Spain’s judicial case against Catalan independence explained
Supreme Court investigates 28 officials and activists in Catalonia, including Carles Puigdemont and four leaders in prison
Catalonia’s defiance of Spain might have reached a temporary stalemate with the postponement of Carles Puigdemont’s reinstatement as president, but the judicial case against pro-independence leaders continues to move forward.
On Wednesday, the Spanish Supreme Court judge Pablo Llarena continued to take witness statements from the Catalan ministers who resigned before the government called a referendum on independence in September. While some told the judge that they left their posts due to personal reasons, others dismissed their former colleagues as “irresponsible” for pursuing independence despite Spain’s opposition.
The court could eventually bar from office 28 key figures in the Catalan independence movement who are under investigation, a Spanish newspaper reported. The accused include president Puigdemont, currently in Belgium along with four of his ministers, and four imprisoned leaders. In total, 12 people have been held behind bars at some point during the investigation.
The defendants face criminal charges for their role in the political process that concluded with a declaration of independence in October—which was suspended by the Constitutional Court and which prompted the Spanish government to suspend Catalonia’s self-rule.
The accused are charged with rebellion, sedition and misuse of public funds. The first, one of the most serious articles in the Spanish criminal code, carries prison sentences of up to 30 years. Yet, it has been highly contested whether rebellion charges apply to Catalonia’s attempts to secede from Spain, as the use of violence is a prerequisite for triggering the article—and pro-independence parties have repeatedly stressed that they have only used peaceful means to achieve their political goals.
Reports say the judge’s decision to suspend the defendants based on the rebellion charge could come as early as March. That could sweep away an entire generation of Catalan leaders who have posed an unprecedented challenge to Spain’s unity, encompassing government members, MPs and grassroots activists. And some might even end up in prison.
Twelve Catalan leaders have been in prison
On October 16, Spain’s National Court preemptively imprisoned Jordi Sànchez and Jordi Cuixart, the presidents of two civil society organizations that had a leading role in calling mass pro-independence demonstrations in recent years. Spain’s Attorney General—who filed the charges in the first place—accused them of urging protesters to block a police operation aimed at thwarting the logistics of the forthcoming referendum.
The two activists, who are still held behind bars, became the first in a long list of jailed Catalan leaders. On November 2, the same court imprisoned seven government members who, unlike Puigdemont, stayed in Catalonia after the declaration of independence. Although most of them were subsequently released on bail, two are still being held behind bars: vice president Oriol Junqueras and Home Affairs minister Joaquim Forn.
The Supreme Court, which eventually took over the case, dismissed all appeals for release by the four imprisoned leaders.
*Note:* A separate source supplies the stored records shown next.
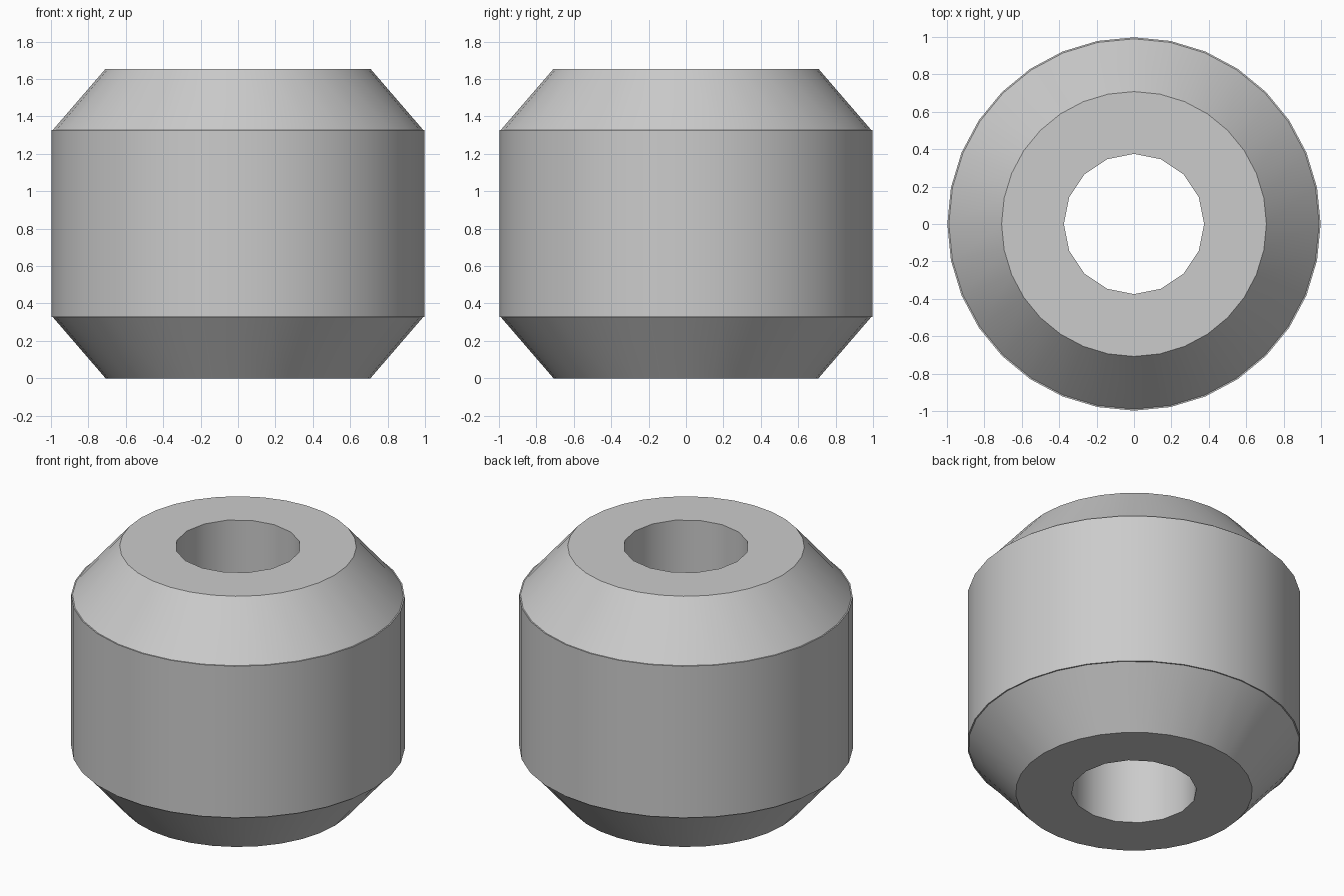
import bpy
import bmesh
from math import sin, cos, pi, radians

cube = bpy.data.objects.get("Cube")
if cube:
    bpy.data.objects.remove(cube, do_unlink=True)

SIDES = 32
HEIGHT = 1.655
CHAMFER = 0.327
BORE = 0.375

grey = bpy.data.materials.new("plain grey")
grey.use_nodes = True
colour = (0.6, 0.6, 0.6, 1)
grey.diffuse_color = colour
grey.node_tree.nodes["Principled BSDF"].inputs["Base Color"].default_value = colour

bm = bmesh.new()


def ring(radius, z, sides):
    return [bm.verts.new((radius * sin(2 * pi * i / sides),
                          radius * cos(2 * pi * i / sides), z))
            for i in range(sides)]


def wall(a, b):
    n = len(a)
    for i in range(n):
        j = (i + 1) % n
        bm.faces.new((a[i], a[j], b[j], b[i]))


def cap(outer, inner):
    # Each bore side meets two outer sides in one flat face
    n = len(inner)
    for i in range(n):
        j = (i + 1) % n
        bm.faces.new((outer[2 * i], outer[2 * i + 1], outer[2 * j],
                      inner[j], inner[i]))


# Outer shell: chamfer, tiny ledge, straight drum, tiny ledge, chamfer
profile = [(0.708, 0), (0.99, CHAMFER), (0.998, CHAMFER),
           (0.998, HEIGHT - CHAMFER), (0.99, HEIGHT - CHAMFER), (0.708, HEIGHT)]
shell = [ring(r, z, SIDES) for r, z in profile]
for a, b in zip(shell, shell[1:]):
    wall(a, b)

# Central bore with half as many sides, and the flat end faces
bore = [ring(BORE, z, SIDES // 2) for z in (0, HEIGHT)]
wall(*bore)
cap(shell[0], bore[0])
cap(shell[-1], bore[1])
bmesh.ops.recalc_face_normals(bm, faces=bm.faces)

mesh = bpy.data.meshes.new("chamfered_bushing")
bm.to_mesh(mesh)
bm.free()
mesh.materials.append(grey)
bushing = bpy.data.objects.new("chamfered_bushing", mesh)
bpy.context.collection.objects.link(bushing)

# Smooth round walls, sharp rims
bpy.ops.object.select_all(action="DESELECT")
bushing.select_set(True)
bpy.context.view_layer.objects.active = bushing
bpy.ops.object.shade_smooth_by_angle(angle=radians(30))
All of them except Junqueras made a point of renouncing unilateral means to achieve independence, thus notably abandoning the political strategy that first led to the declaration of independence.
Six Catalan Parliament bureau members are also being investigated for allowing the contested vote on October 27, which put the referendum results into effect. All are free on bail. The former head of the chamber, Carme Forcadell, was released on €150,000 bail after spending a night in prison.
Case broadened to include six more politicians
In December, judge Llarena broadened the case to include six politicians with a prominent role in Catalan politics, such as former president Artur Mas. Marta Rovira, Junqueras’ second in command in the Esquerra Republicana party, is also being investigated, as are Anna Gabriel and Mireia Boya, two former MPs for the far-left CUP party. Marta Pascal, the PDeCAT's leader, is also investigated, along with Neus Lloveras, a former MP for the same party.
Boya and Gabriel are summoned to appear in court on February 14, while Rovira and Pascal will testify on the Spanish Supreme Court on February 19, with Mas and Neus Lloveras the day after.